Partners in Crime: how David Walliams helped bring Agatha Christie’s lesser-known sleuths to the screen

The Little Britain comedian and his co-star Jessica Raine talk crime-solving and chintz

“I’ve definitely mellowed,” admits David Walliams, sipping green tea. “I remember, as a student, being furious about loads of things, but as you get older, you become a little more pragmatic. You’re not just railing against the world all the time.” He pauses. “Even people who see themselves as quite radical – if they got invited to Buckingham Palace, they’d be there like a shot. We like our connection with things we feel have always been there for us.”


There’s just the ghost of a snarky giggle to remind you of Walliams’s accelerated evolution from comedy iconoclast, through professional metrosexual, to paid-up member of the entertainment establishment (and yes, he has been to the Palace – last month, in fact, at the Queen’s Young Leaders Awards celebrating emerging business talent). At 43, he is sleek with success and grooming products.

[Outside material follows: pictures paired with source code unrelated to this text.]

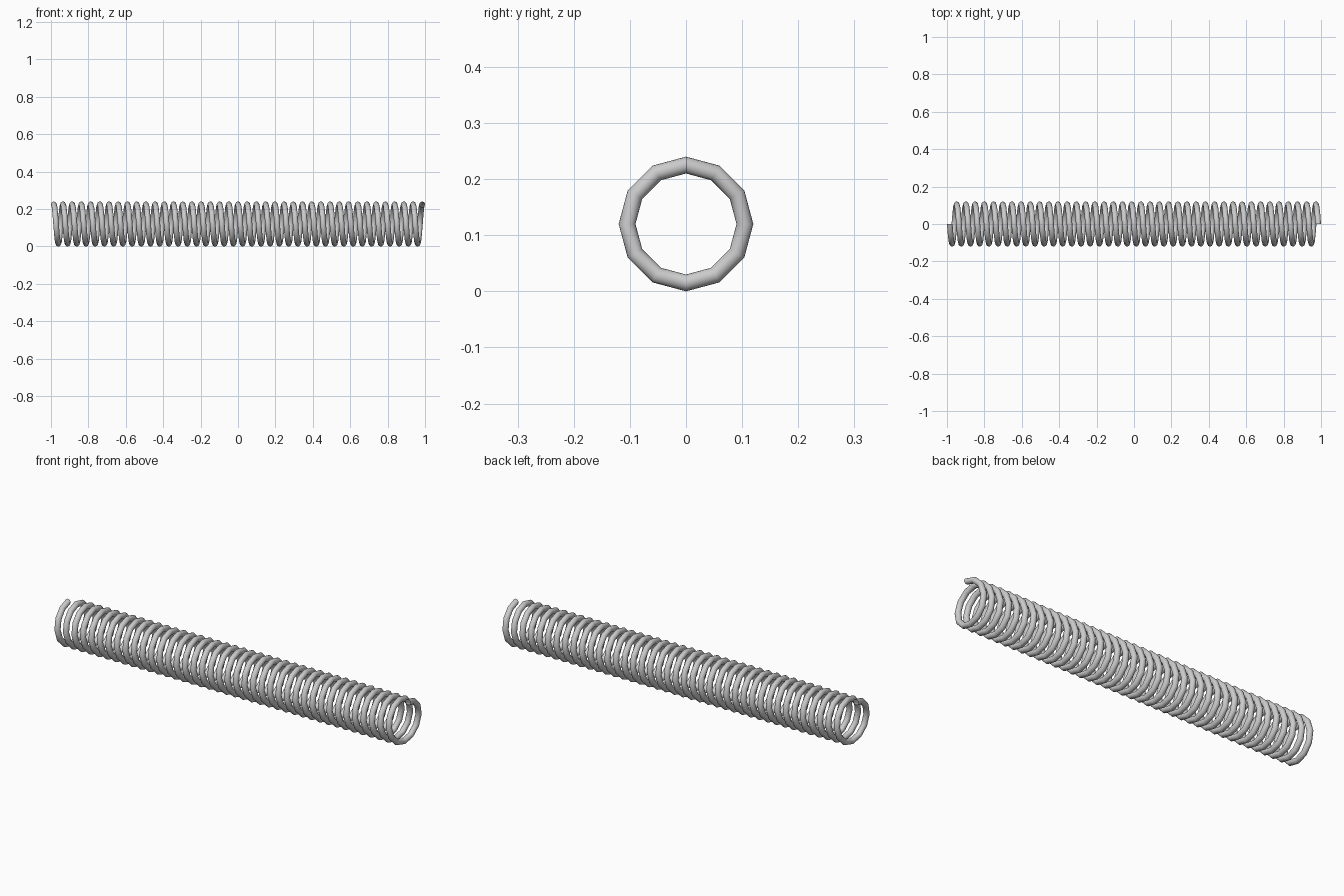
import bpy
import bmesh
from math import cos, sin, tau
from mathutils import Matrix, Vector

if "Cube" in bpy.data.objects:
    bpy.data.objects.remove(bpy.data.objects["Cube"], do_unlink=True)

TURNS = 40
STEPS = 12           # straight segments per turn
SIDES = 16           # sides of the wire section
OUTER = 0.12
WIRE = 0.015
LENGTH = 2.0

travel = LENGTH - 2 * WIRE
count = TURNS * STEPS

# Wire section in the plane of the spring axis, at the top of the coil
section = [Vector((WIRE * cos(tau * i / SIDES), 0, OUTER - WIRE + WIRE * sin(tau * i / SIDES)))
           for i in range(SIDES)]

# Sweep the section along the coil, joining each ring to the previous one
bm = bmesh.new()
previous = None
for step in range(count + 1):
    turn = Matrix.Rotation(tau * step / STEPS, 4, 'X')
    shift = Matrix.Translation((travel * (step / count - 0.5), 0, 0))
    ring = [bm.verts.new(shift @ turn @ p) for p in section]
    if previous:
        for i in range(SIDES):
            j = (i + 1) % SIDES
            bm.faces.new((previous[i], previous[j], ring[j], ring[i]))
    previous = ring

bmesh.ops.recalc_face_normals(bm, faces=bm.faces[:])
for face in bm.faces:
    face.smooth = True

# Coil spring, lying along x and resting on the ground
mesh = bpy.data.meshes.new("coil_spring")
bm.to_mesh(mesh)
bm.free()
spring = bpy.data.objects.new("coil_spring", mesh)
spring.location.z = OUTER
bpy.context.collection.objects.link(spring)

If he registers the Geiger-click of excited interest from a neighbouring table of young women at the Soho bar where we meet – with Jessica Raine, his co-star of BBC1’s new drama Agatha Christie: Partners in Crime – his manner is impeccably avuncular.

It’s fair to say that, in a list of “things we feel have always been there for us”, Agatha Christie is up there with HP Sauce and the National Trust. The six-part series, which marks the 125th anniversary of Christie’s birth, adapts two of her “Tommy and Tuppence” stories and Walliams is both leading man and one of the executive producers. His involvement began early: “I was lucky enough to be in [2004 Miss Marple story] The Body in the Library. I thought I’d love to do something in this area again because I’m such a big fan of Christie’s writing… And Tommy and Tuppence had been quite neglected.” It’s true, this husband-and-wife detective team are among Christie’s lesser-known characters, but they are worthy TV successors to Poirot and Miss Marple. And there are even shades of Cary Grant and Rosalind Russell in His Girl Friday in Walliams and Raine’s on-screen relationship.

Walliams was said to be disappointed when his 20-year comedy partnership with Matt Lucas came to an end, and he is delighted with his new double act. “I’m a collaborator,” he says, happily. “I don’t particularly like working on my own. I’m not a stand-up comedian, but I’ve worked with people who are great stand-ups, and you quickly realise that they’re extremely self-sufficient – they don’t really need you to be funny. It feels very special to have a husband and wife solving these mysteries together – I don’t think we’ve seen that on TV since Robert Wagner and Stefanie Powers in Hart to Hart – and it’s nice working with someone you feel comfortable with. It feels right.”

Off set, the pair seem just as easy. Walliams radiates “that’s my girl” approval as Raine, who has criticised crime drama for an over-reliance on violence against women, explains what attracted her to the part of Tuppence: “She’s not a victim, or in any way put-upon. Tuppence is a heroine – I had in mind Kathleen Turner in Romancing the Stone – and she hasn’t had to overcome horrific sexual abuse to get there.

“It’s become a top priority for me to try only to accept parts where the woman is three-dimensional. It’s easy to talk about ‘strong female characters’, but it’s not about being strong, it’s about being real, and with Tuppence, it was about being someone who is confident, front-footed, nosey and witty. She’s a clever, resourceful woman who’s always pushing, and I found that really rubbed off on me. In my own life, I found I was more open to adventure.”

Might Partners in Crime be the Sunday-night antidote to the only-women-bleed school of detective drama? Christie’s crimes are famously cosy – Raine probably encountered more gore in Call the Midwife. “There’s an element of cosy, for sure,” says Raine, “but there’s also a lot of full-on action – I get to have a fist fight and throw another woman over a balcony, and it’s not cartoony stuff. We take the danger seriously.”


“I think there’s room for everything,” says Walliams, equably. “You can watch Silent Witness and Poirot and like them both, can’t you?